As of right now, I am in my third year of a accelerated BS/MD program—having been granted admission into medical school out of high school. Studies have shown that exceptional, driven students have an ability to shorten the medical school curriculum, save money from medical debt, and become competent doctors. This type of experimentation will be possible on a larger scale rather than a few select programs with lesser regulations to promote an increased quantity of qualified of physicians from a multitude of schools, for-profit and non-profit.
In addition, career competency can be portable: these standards may provide nurse practitioners (NPs) and physician assistants (PAs) increased scope of practice, thereby granting an independent way to combat the nation-wide healthcare demands. Paradigm shifts take time, of course, but career-competency provides an incentive for physicians to keep abreast of scientific advancement (to provide better care and enhance their reputation in a free market system) rather than mandating continuing medical education credits for mid-career physicians.
Furthermore, loosening Graduate Medical Education (GME) requirements which require the retraining of international medical graduates (IMGs) increases the supply of physicians in areas which are underserved. These retraining policies preserve national Eductional Commision For Foreign Medical Graduates (ECFMG) licensing procedures which may prevent qualified IMGs from finding GME slots for residency.
The opportunity cost of the retraining may be gained for useful labor in part by providing competency standards via a provisional national-based license in a hospital system and have each hospital system assume the risk of hiring physicians which they deem qualified based on competency criteria and evaluating IMGs periodically, just as they do for hospital privileges. This will prevent lost labor when there are competent physicians in the United States which are dissuaded from pursuing medicine due to the innumerable hurdles they have to jump through.
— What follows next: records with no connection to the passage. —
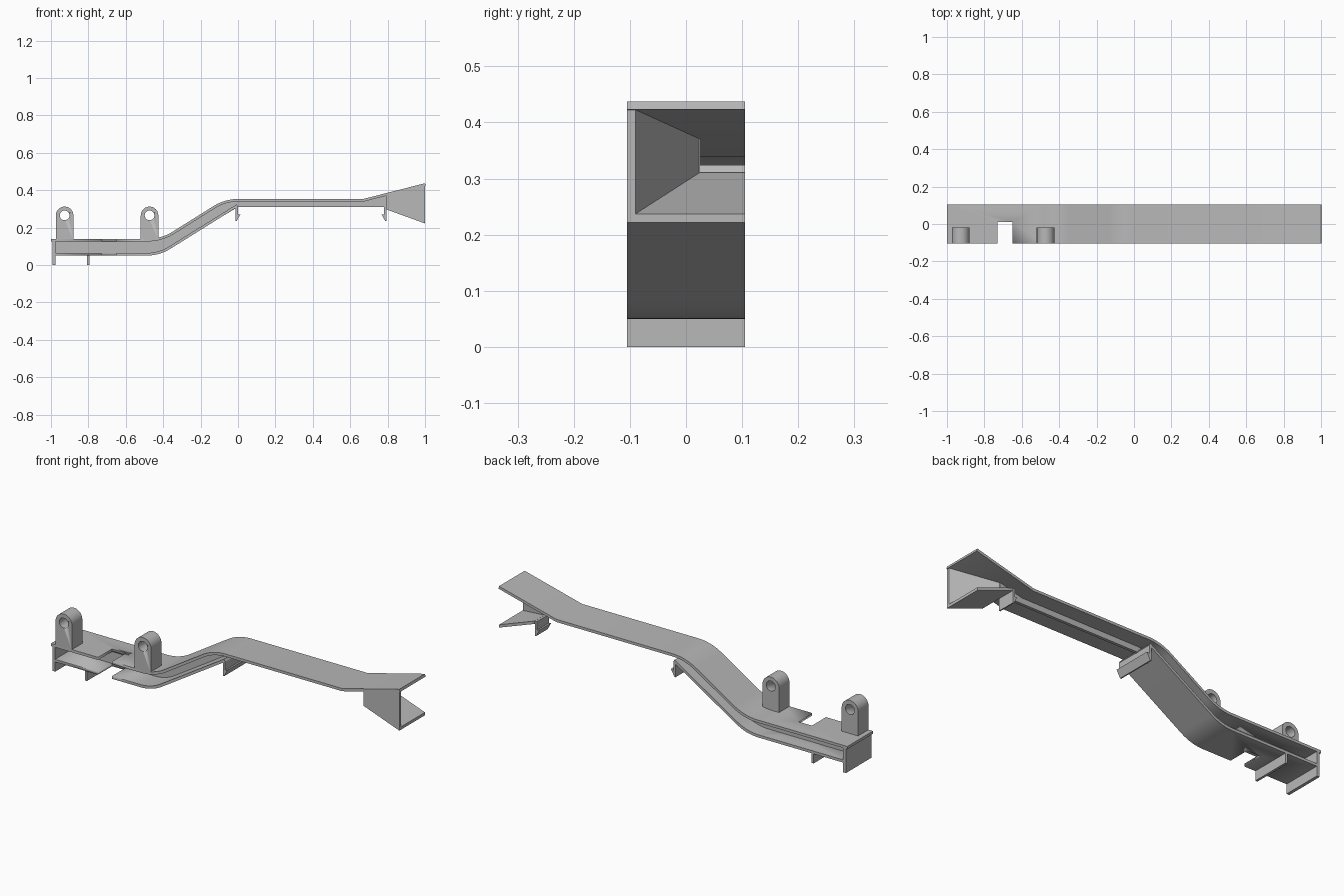
import bpy, bmesh, math
from mathutils import Vector

cube = bpy.data.objects.get("Cube")
if cube:
    bpy.data.objects.remove(cube, do_unlink=True)

grey = bpy.data.materials.new("matte_grey")
grey.use_nodes = True
colour = (0.48, 0.48, 0.48, 1)
grey.diffuse_color = colour
grey.node_tree.nodes["Principled BSDF"].inputs["Base Color"].default_value = colour

FRONT, BACK = -0.105, 0.105
WEB = (0.01, 0.025)
T = 0.014  # plate thickness


def finish(name, bm):
    bmesh.ops.recalc_face_normals(bm, faces=bm.faces)
    mesh = bpy.data.meshes.new(name)
    bm.to_mesh(mesh)
    bm.free()
    mesh.materials.append(grey)
    ob = bpy.data.objects.new(name, mesh)
    bpy.context.collection.objects.link(ob)
    bpy.ops.object.select_all(action='DESELECT')
    ob.select_set(True)
    bpy.context.view_layer.objects.active = ob
    bpy.ops.object.shade_smooth_by_angle(angle=math.radians(30))
    return ob


def extrude(name, profile, y0=FRONT, y1=BACK):
    """Side profile (x, z) extruded across the width."""
    bm = bmesh.new()
    face = bm.faces.new([bm.verts.new((x, y0, z)) for x, z in profile])
    out = bmesh.ops.extrude_face_region(bm, geom=[face])
    verts = [v for v in out["geom"] if isinstance(v, bmesh.types.BMVert)]
    bmesh.ops.translate(bm, verts=verts, vec=(0, y1 - y0, 0))
    return finish(name, bm)


def box(name, x0, x1, z0, z1, y0=FRONT, y1=BACK):
    return extrude(name, [(x0, z0), (x1, z0), (x1, z1), (x0, z1)], y0, y1)


def rounded(points, steps=10):
    """Polyline whose corners (x, z, radius) become arcs."""
    pts = [(Vector(p[:2]), p[2] if len(p) > 2 else 0) for p in points]
    path = []
    for i, (p, r) in enumerate(pts):
        if not r:
            path.append(p)
            continue
        a = (pts[i - 1][0] - p).normalized()
        b = (pts[i + 1][0] - p).normalized()
        half = a.angle(b) / 2
        centre = p + (a + b).normalized() * r / math.sin(half)
        start = p + a * r / math.tan(half) - centre
        end = p + b * r / math.tan(half) - centre
        for k in range(steps + 1):
            path.append(centre + start.lerp(end, k / steps).normalized() * r)
    return path


def offset(path, d):
    """Path shifted sideways by d, mitred at the corners."""
    out = []
    for i, p in enumerate(path):
        a = (p - path[max(i - 1, 0)]).normalized()
        b = (path[min(i + 1, len(path) - 1)] - p).normalized()
        t = (a + b).normalized()
        d2 = d / max(t.dot(b if b.length else a), 0.5)
        out.append(p + Vector((-t.y, t.x)) * d2)
    return out


def cut(ob, cutter):
    mod = ob.modifiers.new("cut", 'BOOLEAN')
    mod.operation = 'DIFFERENCE'
    mod.solver = 'EXACT'
    mod.object = cutter
    bpy.ops.object.select_all(action='DESELECT')
    ob.select_set(True)
    bpy.context.view_layer.objects.active = ob
    bpy.ops.object.modifier_apply(modifier=mod.name)


# Top and bottom flanges following the S-bend
top = rounded([(-1, 0.14), (-0.41, 0.14, 0.25), (-0.07, 0.353, 0.25), (0.67, 0.353), (1, 0.437)])
bottom = rounded([(-0.985, 0.05), (-0.42, 0.05, 0.24), (0, 0.312)])
top_inner, bottom_inner = offset(top, -T), offset(bottom, T)
top_flange = extrude("top_flange", top + top_inner[::-1])
bottom_flange = extrude("bottom_flange", bottom + bottom_inner[::-1])

# Notch through both flanges
notch = box("notch_cutter", -0.73, -0.65, -0.1, 0.3, -0.2, WEB[0])
for flange in (top_flange, bottom_flange):
    cut(flange, notch)
bpy.data.objects.remove(notch, do_unlink=True)

# Central web between the flanges
upper = [p for p in offset(top, -T / 2) if -0.98 < p.x < 0.79]
lower = [p for p in offset(bottom, T / 2) if -0.98 < p.x < -0.02]
web_outline = ([Vector((-0.98, 0.057))] + lower + [Vector((0, 0.31)), Vector((0.8, 0.31)), Vector((0.8, 0.379))]
               + upper[::-1] + [Vector((-0.98, 0.133))])
extrude("web", web_outline, *WEB)

# End wall and locating tab
box("end_wall", -0.992, -0.976, 0, 0.135)
box("locating_tab", -0.806, -0.794, 0, 0.055)

# Flared mouth: lower lip and tapering side wedge
extrude("flare_lip", [(0.795, 0.296), (1, 0.222), (1, 0.237), (0.795, 0.311)])
bm = bmesh.new()
plan = [(0.795, FRONT, 0.303, 0.379), (1, FRONT, 0.23, 0.43),
        (1, -0.09, 0.23, 0.43), (0.795, WEB[1], 0.303, 0.379)]
low = [bm.verts.new((x, y, a)) for x, y, a, b in plan]
high = [bm.verts.new((x, y, b)) for x, y, a, b in plan]
bm.faces.new(low)
bm.faces.new(high)
for i in range(4):
    j = (i + 1) % 4
    bm.faces.new((low[i], low[j], high[j], high[i]))
finish("flare_wedge", bm)


# Barbed snap hooks
def hook(name, x, side, y0):
    shape = [(0, 0.312), (0, 0.235), (0.006, 0.235), (0.026, 0.272), (0.012, 0.268), (0.012, 0.312)]
    extrude(name, [(x + side * dx, z) for dx, z in shape], y0, BACK)


hook("middle_hook", -0.013, 1, FRONT)
hook("flare_hook", 0.793, -1, 0.01)

# Mounting lugs with round tops and through holes
R, Z = 0.047, 0.265
for name, x in (("end_lug", -0.927), ("inner_lug", -0.473)):
    arc = [(x + R * math.cos(math.pi * k / 20), Z + R * math.sin(math.pi * k / 20)) for k in range(21)]
    lug = extrude(name, [(x - R, 0.13), (x + R, 0.13)] + arc, FRONT, -0.02)
    ring = [(x + 0.026 * math.cos(math.tau * k / 24), Z + 0.026 * math.sin(math.tau * k / 24)) for k in range(24)]
    drill = extrude("hole_cutter", ring, -0.2, 0.1)
    cut(lug, drill)
    bpy.data.objects.remove(drill, do_unlink=True)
Medical errors are common. We do need a licensing program to prevent physicians from prescribing treatments which do not work. However, the formation of state based licensing programs only increase bureaucratic waste, are not a call for regulation by the public, and only serve powerful interests which have the ability to change scope of practice laws for physicians. In fact, Veterans Administration facilities allow physicians who hold a license from any state to practice in any of their locations across the United States.
Patients should be more invested in who is providing their health, and focusing on whether they are qualified in meeting their unique health needs. Having a nationally agreed set of competency-based values set by the American Medical Association is needed to prevent against quacks, but consumers should be able to decide, amongst a plethora of providers, who will provide them the best care and be more involved in combating illness. Self-reliance in health incentivizes preventative measures and protecting health, but also serves as a check on hot your doctor is treating the patient. Providers, in turn, would need to compete and provide the best services to patients, forcing them to innovate in a cycle which benefits providers and patients rather than bureaucratic officials.